▸ Exercise details
If a line below contains the word "name", count it. Please give the total and nothing else.

(Plain-text document sources)
• • • • • • •

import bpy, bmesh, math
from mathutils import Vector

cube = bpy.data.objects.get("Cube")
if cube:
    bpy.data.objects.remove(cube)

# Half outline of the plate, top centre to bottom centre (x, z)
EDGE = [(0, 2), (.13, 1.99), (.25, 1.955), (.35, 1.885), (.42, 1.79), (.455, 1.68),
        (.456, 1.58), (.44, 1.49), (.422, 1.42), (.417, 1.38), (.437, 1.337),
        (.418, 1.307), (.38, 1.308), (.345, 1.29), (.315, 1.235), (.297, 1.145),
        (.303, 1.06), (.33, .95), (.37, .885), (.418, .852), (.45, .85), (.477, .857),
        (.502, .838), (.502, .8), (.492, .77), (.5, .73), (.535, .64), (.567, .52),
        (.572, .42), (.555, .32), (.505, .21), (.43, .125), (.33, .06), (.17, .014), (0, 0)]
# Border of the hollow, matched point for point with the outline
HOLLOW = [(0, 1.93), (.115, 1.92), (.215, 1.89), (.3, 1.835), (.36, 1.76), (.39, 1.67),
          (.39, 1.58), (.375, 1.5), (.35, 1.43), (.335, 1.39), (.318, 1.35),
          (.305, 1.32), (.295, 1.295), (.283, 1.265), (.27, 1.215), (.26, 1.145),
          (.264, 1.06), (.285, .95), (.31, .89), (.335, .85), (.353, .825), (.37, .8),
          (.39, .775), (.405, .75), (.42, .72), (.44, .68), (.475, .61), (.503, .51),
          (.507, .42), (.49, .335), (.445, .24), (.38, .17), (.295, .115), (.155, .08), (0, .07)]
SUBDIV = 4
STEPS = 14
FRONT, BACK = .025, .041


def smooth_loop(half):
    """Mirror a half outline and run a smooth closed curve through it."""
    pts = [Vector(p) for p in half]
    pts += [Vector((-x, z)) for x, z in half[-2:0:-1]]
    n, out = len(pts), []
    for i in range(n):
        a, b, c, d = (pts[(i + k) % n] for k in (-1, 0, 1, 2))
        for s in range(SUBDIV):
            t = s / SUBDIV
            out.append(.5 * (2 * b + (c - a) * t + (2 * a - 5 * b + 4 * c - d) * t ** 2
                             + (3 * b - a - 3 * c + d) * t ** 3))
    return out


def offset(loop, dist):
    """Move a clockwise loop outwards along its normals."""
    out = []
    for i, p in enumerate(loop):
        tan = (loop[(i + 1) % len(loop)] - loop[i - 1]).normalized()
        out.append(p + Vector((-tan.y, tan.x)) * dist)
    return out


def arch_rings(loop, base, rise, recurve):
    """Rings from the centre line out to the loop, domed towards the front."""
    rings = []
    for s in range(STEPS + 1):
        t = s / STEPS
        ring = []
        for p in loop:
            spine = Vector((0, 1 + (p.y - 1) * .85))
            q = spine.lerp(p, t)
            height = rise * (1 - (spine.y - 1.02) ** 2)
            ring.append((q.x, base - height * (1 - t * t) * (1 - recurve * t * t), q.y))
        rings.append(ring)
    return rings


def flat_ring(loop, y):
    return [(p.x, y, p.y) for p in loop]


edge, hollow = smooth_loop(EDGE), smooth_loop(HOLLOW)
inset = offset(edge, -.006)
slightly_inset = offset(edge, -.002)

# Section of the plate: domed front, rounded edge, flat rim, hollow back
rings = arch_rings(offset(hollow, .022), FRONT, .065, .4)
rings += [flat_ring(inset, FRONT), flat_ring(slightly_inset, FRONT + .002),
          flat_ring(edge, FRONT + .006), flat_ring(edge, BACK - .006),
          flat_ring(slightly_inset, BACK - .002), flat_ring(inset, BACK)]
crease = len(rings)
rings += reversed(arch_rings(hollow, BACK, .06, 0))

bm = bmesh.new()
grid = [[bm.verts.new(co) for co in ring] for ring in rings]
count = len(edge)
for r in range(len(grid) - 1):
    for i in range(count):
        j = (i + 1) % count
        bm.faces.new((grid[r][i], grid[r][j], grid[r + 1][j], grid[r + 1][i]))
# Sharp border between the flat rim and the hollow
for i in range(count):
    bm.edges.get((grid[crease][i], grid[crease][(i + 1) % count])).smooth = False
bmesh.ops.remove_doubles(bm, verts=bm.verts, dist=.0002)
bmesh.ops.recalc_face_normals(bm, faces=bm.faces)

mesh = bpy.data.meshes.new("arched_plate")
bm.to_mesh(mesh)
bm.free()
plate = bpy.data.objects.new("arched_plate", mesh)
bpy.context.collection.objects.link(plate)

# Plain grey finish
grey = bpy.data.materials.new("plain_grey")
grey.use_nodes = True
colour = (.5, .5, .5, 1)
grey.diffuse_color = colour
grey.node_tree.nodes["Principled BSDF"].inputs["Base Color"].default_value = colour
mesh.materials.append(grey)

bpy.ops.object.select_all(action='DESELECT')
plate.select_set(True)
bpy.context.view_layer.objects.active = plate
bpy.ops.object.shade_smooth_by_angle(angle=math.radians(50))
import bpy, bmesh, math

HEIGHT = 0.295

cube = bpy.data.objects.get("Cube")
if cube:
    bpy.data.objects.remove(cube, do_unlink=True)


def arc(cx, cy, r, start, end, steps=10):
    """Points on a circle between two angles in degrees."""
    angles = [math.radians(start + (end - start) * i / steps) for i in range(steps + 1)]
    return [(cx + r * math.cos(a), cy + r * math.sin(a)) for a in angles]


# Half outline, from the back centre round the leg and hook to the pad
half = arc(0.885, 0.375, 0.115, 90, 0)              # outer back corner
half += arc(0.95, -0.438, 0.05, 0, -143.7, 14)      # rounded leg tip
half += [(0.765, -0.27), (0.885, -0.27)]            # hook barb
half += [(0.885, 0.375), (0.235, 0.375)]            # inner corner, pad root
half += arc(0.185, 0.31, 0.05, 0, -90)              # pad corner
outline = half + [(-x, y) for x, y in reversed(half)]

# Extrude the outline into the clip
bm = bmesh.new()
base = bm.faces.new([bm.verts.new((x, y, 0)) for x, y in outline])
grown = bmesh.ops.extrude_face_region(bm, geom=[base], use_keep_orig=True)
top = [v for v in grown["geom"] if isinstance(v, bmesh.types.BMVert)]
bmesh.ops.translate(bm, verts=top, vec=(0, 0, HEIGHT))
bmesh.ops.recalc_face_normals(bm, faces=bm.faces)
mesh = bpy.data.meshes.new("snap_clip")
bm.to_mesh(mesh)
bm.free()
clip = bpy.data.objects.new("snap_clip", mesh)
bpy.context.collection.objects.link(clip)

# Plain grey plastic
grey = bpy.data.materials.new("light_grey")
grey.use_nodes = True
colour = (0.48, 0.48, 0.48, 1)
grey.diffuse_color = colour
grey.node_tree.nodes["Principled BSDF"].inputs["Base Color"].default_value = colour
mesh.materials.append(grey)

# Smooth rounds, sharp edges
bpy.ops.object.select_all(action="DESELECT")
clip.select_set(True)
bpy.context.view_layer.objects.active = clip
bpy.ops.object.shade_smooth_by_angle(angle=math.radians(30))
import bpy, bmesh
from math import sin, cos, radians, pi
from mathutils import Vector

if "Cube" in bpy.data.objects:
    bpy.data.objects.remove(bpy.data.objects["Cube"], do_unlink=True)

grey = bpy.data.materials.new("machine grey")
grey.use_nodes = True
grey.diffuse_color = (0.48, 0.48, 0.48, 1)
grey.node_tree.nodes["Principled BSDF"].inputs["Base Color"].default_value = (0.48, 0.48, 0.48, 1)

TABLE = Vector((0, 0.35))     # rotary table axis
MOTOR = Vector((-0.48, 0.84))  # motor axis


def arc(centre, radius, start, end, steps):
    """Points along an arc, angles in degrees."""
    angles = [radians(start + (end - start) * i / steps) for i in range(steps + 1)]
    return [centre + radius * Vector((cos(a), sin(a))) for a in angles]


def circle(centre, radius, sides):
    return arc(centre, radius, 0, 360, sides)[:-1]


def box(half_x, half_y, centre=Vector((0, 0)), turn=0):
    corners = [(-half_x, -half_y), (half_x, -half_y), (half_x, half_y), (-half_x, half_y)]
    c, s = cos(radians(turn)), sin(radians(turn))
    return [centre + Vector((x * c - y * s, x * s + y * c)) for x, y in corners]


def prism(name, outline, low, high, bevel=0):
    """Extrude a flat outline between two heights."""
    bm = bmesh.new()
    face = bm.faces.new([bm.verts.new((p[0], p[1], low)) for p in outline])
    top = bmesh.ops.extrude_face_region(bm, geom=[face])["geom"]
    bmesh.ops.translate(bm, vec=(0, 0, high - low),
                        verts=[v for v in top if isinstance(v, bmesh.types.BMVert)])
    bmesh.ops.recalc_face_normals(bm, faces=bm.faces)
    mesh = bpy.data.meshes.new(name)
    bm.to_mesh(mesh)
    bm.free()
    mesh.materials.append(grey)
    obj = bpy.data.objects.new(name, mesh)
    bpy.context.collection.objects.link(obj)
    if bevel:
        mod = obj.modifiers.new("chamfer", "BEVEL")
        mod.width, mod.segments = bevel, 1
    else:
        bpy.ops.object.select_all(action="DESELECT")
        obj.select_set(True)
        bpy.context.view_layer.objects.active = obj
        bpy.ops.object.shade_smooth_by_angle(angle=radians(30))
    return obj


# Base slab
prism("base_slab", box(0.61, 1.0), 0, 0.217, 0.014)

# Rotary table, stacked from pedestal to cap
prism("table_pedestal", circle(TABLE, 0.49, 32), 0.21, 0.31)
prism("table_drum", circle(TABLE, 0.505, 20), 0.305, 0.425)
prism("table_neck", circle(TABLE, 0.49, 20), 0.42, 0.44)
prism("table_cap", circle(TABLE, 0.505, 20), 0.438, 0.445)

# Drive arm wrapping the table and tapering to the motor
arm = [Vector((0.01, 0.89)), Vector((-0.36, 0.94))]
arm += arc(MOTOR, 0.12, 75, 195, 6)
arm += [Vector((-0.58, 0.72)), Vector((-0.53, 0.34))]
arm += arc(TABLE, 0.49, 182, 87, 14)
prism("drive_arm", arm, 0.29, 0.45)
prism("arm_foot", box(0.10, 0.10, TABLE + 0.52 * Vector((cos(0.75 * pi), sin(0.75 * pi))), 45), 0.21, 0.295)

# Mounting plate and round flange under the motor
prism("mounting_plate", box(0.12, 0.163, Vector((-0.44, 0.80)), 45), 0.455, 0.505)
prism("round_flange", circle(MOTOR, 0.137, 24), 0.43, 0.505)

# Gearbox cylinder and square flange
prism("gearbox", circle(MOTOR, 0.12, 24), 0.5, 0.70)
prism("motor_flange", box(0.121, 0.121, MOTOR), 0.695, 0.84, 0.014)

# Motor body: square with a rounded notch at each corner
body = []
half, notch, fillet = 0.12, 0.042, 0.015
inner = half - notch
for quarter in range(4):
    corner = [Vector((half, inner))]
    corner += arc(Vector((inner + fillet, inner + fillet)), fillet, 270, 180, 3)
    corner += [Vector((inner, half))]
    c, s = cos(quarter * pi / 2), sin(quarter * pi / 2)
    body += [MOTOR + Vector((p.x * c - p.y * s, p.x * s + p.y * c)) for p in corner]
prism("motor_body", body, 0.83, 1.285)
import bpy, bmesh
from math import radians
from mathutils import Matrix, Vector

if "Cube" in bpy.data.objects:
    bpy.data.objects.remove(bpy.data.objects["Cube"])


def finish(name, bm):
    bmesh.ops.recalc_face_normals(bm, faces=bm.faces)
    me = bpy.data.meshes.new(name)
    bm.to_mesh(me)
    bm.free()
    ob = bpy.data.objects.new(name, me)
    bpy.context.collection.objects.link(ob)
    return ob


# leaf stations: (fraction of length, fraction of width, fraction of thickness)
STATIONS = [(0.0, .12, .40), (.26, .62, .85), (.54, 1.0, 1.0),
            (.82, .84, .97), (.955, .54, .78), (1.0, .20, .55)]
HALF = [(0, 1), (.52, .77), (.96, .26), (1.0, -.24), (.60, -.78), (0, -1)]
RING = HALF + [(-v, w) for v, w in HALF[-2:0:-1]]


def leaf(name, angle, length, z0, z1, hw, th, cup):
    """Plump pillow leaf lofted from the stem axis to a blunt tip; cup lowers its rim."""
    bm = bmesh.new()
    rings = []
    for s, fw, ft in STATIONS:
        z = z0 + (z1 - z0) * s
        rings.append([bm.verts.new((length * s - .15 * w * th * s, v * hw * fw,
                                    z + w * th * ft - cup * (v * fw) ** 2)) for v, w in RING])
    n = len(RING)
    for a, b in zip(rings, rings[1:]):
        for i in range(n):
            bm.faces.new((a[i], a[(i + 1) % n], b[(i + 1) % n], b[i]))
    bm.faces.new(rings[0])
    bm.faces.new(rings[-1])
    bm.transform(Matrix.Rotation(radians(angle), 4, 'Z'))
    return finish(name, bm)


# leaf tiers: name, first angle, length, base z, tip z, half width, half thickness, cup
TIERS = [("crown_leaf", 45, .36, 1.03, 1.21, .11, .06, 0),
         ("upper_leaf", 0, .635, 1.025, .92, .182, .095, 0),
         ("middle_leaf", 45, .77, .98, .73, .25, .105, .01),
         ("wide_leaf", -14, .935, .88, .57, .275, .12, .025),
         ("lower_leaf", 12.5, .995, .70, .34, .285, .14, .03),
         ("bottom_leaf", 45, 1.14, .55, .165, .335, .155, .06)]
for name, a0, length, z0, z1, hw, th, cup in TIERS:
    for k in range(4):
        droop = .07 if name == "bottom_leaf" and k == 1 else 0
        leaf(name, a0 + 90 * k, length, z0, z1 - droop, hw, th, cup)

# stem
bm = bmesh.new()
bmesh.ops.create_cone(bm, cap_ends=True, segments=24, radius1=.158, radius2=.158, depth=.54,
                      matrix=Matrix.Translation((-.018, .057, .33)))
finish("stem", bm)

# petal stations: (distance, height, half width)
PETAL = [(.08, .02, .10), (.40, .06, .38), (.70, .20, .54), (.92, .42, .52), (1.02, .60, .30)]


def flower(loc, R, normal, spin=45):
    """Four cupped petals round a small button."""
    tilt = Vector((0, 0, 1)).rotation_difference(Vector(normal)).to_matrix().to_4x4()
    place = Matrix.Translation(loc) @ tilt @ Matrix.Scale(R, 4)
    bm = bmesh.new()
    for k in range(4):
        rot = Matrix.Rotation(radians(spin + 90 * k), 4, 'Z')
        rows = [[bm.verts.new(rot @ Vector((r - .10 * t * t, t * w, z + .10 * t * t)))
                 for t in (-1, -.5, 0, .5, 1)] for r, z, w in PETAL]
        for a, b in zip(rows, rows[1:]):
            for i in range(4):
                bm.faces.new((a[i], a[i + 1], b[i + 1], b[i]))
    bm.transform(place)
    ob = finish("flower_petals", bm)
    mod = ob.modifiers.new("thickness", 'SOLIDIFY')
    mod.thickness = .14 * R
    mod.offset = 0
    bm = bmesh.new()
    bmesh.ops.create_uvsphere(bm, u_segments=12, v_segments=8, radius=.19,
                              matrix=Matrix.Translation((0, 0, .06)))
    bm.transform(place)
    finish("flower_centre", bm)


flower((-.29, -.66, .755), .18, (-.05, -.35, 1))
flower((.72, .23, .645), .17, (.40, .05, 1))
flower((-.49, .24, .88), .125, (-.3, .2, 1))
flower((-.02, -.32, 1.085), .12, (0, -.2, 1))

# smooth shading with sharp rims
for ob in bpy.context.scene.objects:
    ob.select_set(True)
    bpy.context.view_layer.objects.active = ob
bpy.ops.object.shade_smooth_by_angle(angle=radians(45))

• • • • • • •

▸ Output for this exercise
12